The government has placed before parliament an Information Technology bill, which would impose penalties of up to five years in prison for “improper” posts on social networking sites if they are deemed to discredit individuals or to harm national security. The Nepali government should review and revise as necessary all proposed legislation that affects free expression.
Nepal, as a state party to the International Covenant on Civil and Political Rights, is obligated to respect the right to freedom of expression, including the freedom to seek, receive, and impart information and ideas of all kinds, in any medium.

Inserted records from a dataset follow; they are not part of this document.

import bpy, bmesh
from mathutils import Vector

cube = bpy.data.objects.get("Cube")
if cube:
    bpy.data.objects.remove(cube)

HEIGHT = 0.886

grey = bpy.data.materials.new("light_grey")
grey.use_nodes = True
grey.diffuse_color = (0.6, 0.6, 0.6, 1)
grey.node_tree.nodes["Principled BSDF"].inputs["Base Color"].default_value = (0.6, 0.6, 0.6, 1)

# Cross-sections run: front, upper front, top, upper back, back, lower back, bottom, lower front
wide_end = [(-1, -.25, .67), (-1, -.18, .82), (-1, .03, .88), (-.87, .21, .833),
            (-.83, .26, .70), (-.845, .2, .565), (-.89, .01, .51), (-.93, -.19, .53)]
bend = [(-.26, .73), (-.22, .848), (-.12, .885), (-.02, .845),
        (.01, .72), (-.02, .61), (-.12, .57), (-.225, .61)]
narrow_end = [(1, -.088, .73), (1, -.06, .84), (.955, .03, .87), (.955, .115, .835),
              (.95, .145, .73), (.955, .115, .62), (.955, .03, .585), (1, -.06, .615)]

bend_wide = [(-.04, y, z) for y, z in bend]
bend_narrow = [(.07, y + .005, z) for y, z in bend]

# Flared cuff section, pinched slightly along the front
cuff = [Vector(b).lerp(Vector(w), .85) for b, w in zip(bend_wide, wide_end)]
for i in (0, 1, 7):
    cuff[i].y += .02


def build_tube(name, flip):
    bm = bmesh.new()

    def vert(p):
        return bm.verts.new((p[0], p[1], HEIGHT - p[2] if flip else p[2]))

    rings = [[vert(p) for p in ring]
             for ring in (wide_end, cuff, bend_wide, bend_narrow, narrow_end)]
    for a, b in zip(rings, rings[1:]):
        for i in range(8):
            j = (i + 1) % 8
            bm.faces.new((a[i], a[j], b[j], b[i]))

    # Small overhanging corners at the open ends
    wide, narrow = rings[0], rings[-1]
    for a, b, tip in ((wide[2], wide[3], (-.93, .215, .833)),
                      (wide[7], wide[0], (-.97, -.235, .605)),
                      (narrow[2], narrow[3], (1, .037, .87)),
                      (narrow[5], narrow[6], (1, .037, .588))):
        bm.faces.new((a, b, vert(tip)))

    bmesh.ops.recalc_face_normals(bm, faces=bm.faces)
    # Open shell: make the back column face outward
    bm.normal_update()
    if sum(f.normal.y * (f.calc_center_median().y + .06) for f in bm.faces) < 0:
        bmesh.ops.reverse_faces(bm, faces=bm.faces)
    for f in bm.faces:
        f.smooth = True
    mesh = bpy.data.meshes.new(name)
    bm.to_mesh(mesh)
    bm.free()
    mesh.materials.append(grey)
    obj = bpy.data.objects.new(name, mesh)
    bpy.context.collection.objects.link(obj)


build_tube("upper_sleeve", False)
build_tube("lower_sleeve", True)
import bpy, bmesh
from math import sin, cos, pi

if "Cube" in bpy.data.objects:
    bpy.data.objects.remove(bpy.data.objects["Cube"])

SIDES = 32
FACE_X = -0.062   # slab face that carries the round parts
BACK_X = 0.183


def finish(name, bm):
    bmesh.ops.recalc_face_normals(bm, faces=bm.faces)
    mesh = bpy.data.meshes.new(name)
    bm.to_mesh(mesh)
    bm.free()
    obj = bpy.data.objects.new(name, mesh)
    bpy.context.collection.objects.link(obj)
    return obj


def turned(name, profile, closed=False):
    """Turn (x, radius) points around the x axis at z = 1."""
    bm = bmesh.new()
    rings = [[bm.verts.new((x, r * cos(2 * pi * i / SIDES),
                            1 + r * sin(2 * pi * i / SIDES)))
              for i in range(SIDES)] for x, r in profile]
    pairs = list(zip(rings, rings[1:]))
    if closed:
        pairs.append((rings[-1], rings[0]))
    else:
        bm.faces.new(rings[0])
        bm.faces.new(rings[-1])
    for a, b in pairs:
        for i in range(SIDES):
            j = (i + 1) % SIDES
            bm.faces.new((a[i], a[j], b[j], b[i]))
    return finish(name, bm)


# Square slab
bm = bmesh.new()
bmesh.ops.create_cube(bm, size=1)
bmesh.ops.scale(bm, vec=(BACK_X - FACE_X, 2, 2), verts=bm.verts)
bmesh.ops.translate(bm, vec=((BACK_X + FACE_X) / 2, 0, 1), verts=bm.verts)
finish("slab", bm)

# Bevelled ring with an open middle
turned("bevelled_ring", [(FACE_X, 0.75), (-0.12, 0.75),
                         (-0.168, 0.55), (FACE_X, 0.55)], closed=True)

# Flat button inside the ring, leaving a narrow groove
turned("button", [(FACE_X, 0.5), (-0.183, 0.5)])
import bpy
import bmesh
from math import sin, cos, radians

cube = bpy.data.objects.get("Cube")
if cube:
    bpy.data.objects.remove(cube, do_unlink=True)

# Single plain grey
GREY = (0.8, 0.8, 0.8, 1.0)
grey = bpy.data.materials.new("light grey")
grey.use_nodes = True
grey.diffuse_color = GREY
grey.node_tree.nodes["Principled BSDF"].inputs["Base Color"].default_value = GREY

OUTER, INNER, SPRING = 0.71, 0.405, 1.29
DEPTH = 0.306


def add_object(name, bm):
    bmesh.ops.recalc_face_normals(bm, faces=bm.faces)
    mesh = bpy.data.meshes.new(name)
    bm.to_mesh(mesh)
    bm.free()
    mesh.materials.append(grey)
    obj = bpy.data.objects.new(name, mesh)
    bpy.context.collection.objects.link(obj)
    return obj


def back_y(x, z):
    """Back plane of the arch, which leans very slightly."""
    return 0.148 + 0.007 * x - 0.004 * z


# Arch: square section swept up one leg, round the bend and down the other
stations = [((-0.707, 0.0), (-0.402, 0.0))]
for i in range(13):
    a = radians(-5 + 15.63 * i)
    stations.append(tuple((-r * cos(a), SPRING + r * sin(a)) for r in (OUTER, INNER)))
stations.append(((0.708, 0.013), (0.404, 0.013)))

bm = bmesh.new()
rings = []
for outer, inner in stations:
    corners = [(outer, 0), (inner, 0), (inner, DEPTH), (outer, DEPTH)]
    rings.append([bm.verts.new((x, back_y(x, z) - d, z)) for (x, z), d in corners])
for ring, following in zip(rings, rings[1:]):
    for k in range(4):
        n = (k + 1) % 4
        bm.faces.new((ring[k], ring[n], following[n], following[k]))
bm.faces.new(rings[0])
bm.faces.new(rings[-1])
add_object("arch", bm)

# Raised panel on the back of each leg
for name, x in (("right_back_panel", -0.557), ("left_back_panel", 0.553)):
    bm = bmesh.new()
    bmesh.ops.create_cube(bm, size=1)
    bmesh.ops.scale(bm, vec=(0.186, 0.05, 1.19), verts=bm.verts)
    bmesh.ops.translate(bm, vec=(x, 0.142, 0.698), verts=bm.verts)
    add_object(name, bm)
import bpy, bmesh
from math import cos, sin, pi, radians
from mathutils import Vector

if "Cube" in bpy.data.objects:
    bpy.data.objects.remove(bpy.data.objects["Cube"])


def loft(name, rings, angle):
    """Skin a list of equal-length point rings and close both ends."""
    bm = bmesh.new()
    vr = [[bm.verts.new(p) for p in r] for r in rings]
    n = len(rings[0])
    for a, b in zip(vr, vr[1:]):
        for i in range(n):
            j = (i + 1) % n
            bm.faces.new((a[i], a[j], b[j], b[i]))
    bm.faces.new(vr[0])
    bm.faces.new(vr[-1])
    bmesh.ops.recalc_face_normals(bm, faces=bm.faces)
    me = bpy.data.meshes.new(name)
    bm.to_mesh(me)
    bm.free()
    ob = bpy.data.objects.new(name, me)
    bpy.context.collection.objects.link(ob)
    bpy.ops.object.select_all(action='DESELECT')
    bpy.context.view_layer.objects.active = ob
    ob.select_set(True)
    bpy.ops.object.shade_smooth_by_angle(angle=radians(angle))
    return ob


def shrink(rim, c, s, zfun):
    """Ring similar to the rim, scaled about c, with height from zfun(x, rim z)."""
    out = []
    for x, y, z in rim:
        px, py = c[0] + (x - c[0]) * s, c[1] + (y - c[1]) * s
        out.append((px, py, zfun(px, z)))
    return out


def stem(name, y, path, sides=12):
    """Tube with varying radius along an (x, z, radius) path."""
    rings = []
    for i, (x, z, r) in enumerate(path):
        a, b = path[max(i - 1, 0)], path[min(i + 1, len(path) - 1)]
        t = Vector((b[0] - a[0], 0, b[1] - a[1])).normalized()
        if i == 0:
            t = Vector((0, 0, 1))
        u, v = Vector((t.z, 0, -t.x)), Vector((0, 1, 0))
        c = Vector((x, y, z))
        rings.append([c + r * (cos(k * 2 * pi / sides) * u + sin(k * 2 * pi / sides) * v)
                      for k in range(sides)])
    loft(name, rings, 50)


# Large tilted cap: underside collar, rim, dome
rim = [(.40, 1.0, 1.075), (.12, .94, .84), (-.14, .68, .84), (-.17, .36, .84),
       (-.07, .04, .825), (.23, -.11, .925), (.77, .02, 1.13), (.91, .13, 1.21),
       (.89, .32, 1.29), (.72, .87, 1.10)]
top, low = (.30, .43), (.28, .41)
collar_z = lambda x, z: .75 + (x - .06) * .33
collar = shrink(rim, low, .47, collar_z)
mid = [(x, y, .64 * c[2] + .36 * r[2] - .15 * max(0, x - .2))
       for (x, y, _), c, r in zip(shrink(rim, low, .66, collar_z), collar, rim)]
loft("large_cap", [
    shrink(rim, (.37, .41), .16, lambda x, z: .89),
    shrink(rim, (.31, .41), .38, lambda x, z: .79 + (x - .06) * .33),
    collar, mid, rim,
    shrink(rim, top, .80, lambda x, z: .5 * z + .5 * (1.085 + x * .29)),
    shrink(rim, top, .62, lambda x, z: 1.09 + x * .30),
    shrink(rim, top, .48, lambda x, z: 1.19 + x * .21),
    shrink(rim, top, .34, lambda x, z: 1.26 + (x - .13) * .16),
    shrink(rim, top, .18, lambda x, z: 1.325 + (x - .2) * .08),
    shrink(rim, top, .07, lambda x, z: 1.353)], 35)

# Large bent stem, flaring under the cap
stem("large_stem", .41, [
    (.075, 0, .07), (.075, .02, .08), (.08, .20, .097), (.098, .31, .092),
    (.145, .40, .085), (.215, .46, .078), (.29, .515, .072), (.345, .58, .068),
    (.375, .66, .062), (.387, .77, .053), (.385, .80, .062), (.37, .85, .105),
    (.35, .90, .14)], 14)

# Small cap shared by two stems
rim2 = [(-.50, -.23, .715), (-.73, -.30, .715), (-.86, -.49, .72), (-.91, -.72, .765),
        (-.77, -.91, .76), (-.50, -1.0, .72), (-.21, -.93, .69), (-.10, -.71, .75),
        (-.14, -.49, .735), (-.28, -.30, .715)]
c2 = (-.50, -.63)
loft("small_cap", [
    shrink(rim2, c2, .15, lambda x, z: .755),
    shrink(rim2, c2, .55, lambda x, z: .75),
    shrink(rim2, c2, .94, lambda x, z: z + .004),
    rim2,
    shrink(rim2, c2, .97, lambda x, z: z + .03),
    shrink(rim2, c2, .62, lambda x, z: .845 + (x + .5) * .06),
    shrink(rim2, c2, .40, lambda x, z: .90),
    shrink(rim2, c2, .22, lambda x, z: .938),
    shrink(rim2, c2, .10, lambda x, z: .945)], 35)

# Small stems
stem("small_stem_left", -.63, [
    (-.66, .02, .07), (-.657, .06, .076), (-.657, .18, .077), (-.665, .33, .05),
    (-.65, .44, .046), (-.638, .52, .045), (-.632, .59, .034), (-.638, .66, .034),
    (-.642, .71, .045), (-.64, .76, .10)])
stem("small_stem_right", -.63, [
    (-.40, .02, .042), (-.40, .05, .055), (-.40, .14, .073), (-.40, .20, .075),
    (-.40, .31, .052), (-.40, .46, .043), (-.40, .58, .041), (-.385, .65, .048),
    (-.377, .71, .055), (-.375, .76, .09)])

Any interference with the rights to privacy and free expression should be based on clear law, for a legitimate reason, and be proportionate – that is, the minimal interference necessary.
The United Nations Human Rights Committee, in its general comment on the right to freedom of expression, stated that the “mere fact that forms of expression are considered to be insulting to a public figure is not sufficient to justify the imposition of penalties.” Thus, “all public figures, including those exercising the highest political authority such as heads of state and government, are legitimately subject to criticism and political opposition.”
“Attacks on free expression have increased in Nepal over the past year, and proposed laws and policies provide further grounds for alarm,” Ganguly said. “Nepal’s political leaders should reject any efforts that undermine the rights of Nepalis to peacefully express their views.”